→ **Aim of the exercise**:
Look through the data for the string "mesh". Copy every line where it is found.
____ Task inputs
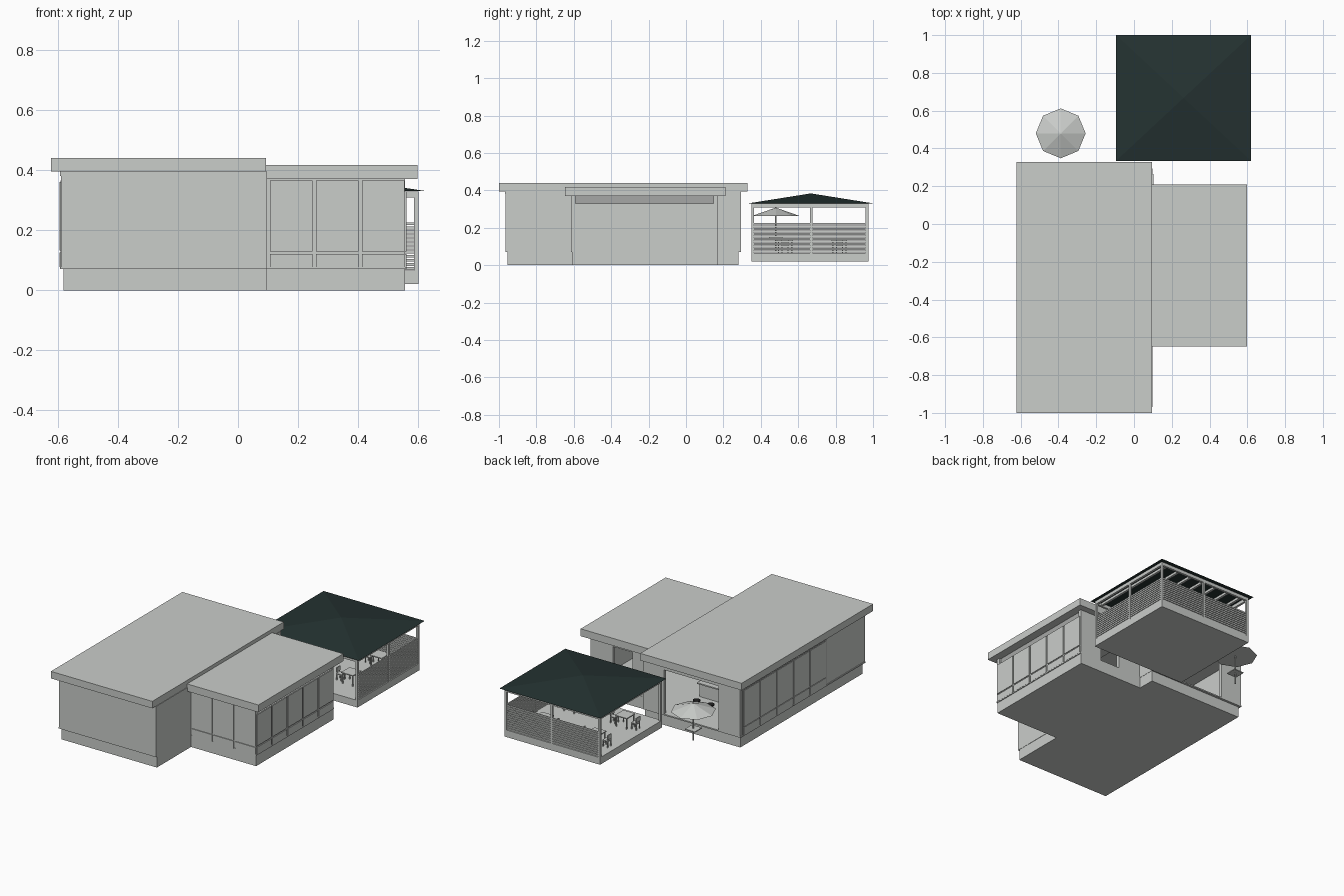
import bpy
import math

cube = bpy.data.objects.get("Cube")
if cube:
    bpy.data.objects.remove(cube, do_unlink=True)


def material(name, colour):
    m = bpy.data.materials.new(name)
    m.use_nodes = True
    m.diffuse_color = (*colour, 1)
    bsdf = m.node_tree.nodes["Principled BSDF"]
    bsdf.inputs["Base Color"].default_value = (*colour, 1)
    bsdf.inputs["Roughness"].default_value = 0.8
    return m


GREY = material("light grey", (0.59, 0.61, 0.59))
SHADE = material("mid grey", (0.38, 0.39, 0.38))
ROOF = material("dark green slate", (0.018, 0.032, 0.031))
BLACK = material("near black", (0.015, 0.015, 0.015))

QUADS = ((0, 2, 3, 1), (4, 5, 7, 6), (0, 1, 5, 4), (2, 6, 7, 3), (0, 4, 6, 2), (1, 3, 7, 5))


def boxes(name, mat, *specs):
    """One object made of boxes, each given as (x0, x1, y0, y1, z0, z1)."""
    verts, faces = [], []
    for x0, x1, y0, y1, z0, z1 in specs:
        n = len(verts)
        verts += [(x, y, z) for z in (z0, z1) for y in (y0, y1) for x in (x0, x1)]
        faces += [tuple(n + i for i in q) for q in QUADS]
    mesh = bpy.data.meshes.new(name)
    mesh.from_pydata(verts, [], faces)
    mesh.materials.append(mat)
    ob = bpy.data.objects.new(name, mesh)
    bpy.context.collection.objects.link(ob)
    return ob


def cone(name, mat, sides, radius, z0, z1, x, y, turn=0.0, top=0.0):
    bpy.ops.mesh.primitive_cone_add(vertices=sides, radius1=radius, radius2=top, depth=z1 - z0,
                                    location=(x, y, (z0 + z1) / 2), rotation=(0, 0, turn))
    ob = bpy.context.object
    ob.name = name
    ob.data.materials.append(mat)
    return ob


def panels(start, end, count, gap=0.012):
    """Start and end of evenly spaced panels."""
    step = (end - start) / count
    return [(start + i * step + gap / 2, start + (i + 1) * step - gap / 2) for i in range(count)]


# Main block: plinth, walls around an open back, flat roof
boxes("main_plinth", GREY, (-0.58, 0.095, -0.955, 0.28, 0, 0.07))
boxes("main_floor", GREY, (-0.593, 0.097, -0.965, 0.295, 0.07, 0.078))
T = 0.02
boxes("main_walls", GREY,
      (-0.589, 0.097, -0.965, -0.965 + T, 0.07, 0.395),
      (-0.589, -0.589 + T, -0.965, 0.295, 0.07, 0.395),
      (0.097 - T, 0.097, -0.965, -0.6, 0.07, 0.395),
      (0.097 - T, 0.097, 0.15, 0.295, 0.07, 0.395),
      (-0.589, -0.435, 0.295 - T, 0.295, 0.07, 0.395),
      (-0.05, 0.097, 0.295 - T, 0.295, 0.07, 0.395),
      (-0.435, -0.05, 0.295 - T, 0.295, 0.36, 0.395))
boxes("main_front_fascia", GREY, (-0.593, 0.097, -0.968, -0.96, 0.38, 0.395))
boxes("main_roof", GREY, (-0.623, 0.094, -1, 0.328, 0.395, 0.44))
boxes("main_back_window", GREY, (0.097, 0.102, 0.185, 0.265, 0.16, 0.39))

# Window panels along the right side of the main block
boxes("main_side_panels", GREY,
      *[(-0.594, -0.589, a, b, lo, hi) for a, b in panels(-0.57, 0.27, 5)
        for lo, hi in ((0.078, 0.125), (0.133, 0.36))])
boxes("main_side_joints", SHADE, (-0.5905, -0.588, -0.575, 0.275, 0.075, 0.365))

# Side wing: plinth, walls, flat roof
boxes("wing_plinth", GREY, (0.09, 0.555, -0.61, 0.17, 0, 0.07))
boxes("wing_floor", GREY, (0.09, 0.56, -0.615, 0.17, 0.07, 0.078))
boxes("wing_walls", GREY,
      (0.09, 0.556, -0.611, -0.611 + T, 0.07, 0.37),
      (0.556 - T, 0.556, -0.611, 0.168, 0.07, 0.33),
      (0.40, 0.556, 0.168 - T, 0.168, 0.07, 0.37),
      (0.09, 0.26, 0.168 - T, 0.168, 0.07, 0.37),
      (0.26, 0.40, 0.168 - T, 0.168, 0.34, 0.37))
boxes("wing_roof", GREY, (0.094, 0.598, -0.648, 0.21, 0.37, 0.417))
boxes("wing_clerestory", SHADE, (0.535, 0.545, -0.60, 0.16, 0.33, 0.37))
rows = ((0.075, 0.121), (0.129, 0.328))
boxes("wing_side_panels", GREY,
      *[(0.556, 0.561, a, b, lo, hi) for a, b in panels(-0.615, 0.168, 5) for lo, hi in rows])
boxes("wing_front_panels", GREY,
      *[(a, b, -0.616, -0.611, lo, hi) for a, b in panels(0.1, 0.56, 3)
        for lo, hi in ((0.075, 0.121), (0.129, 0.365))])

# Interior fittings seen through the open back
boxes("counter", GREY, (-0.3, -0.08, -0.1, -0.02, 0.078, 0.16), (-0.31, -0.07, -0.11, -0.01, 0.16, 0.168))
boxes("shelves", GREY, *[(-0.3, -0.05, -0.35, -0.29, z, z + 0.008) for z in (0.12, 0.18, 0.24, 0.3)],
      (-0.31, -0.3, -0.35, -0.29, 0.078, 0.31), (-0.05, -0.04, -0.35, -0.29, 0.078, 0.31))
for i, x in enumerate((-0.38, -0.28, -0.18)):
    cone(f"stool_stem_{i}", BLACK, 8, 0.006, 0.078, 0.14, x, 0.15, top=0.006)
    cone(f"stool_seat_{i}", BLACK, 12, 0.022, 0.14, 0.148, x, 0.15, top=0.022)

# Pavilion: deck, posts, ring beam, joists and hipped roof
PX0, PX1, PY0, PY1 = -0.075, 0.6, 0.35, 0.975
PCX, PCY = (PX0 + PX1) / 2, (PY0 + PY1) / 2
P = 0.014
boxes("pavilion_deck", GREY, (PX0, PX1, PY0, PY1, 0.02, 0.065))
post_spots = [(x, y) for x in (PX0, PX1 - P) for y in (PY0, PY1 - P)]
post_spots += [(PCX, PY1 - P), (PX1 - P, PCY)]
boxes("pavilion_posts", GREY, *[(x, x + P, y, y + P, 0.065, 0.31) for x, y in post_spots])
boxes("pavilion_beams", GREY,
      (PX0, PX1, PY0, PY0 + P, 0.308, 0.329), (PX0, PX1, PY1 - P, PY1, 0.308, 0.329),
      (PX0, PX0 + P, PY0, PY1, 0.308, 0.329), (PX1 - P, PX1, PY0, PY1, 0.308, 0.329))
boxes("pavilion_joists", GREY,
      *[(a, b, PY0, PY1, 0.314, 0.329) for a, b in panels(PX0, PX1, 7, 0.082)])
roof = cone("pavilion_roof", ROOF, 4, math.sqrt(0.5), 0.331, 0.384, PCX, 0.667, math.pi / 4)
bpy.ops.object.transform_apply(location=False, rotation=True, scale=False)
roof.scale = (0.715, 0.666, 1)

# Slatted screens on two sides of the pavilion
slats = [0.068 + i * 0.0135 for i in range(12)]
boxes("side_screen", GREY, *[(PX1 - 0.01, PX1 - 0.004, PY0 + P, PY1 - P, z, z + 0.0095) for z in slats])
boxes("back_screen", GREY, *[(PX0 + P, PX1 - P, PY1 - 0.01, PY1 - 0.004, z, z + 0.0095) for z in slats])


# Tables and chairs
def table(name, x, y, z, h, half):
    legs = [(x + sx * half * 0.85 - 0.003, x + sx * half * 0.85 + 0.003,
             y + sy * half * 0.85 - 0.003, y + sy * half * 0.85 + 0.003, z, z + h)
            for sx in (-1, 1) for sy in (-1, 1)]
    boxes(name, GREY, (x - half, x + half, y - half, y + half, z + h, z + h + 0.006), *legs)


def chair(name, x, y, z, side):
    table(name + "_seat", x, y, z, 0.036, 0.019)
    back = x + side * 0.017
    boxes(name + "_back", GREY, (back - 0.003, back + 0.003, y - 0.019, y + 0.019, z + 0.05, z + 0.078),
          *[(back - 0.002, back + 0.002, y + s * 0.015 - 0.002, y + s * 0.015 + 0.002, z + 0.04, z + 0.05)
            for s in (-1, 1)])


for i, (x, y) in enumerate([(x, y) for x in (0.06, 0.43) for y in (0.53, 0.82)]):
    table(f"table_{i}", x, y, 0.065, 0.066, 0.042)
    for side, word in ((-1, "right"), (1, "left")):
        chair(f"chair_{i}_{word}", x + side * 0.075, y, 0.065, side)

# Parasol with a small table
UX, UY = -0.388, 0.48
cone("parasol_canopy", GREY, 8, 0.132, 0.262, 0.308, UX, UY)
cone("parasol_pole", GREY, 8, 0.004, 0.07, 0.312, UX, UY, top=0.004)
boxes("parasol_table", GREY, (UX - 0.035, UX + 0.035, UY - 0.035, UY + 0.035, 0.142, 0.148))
________
→ **Answer for the task**:
    mesh = bpy.data.meshes.new(name)
    mesh.from_pydata(verts, [], faces)
    mesh.materials.append(mat)
    ob = bpy.data.objects.new(name, mesh)
    bpy.ops.mesh.primitive_cone_add(vertices=sides, radius1=radius, radius2=top, depth=z1 - z0,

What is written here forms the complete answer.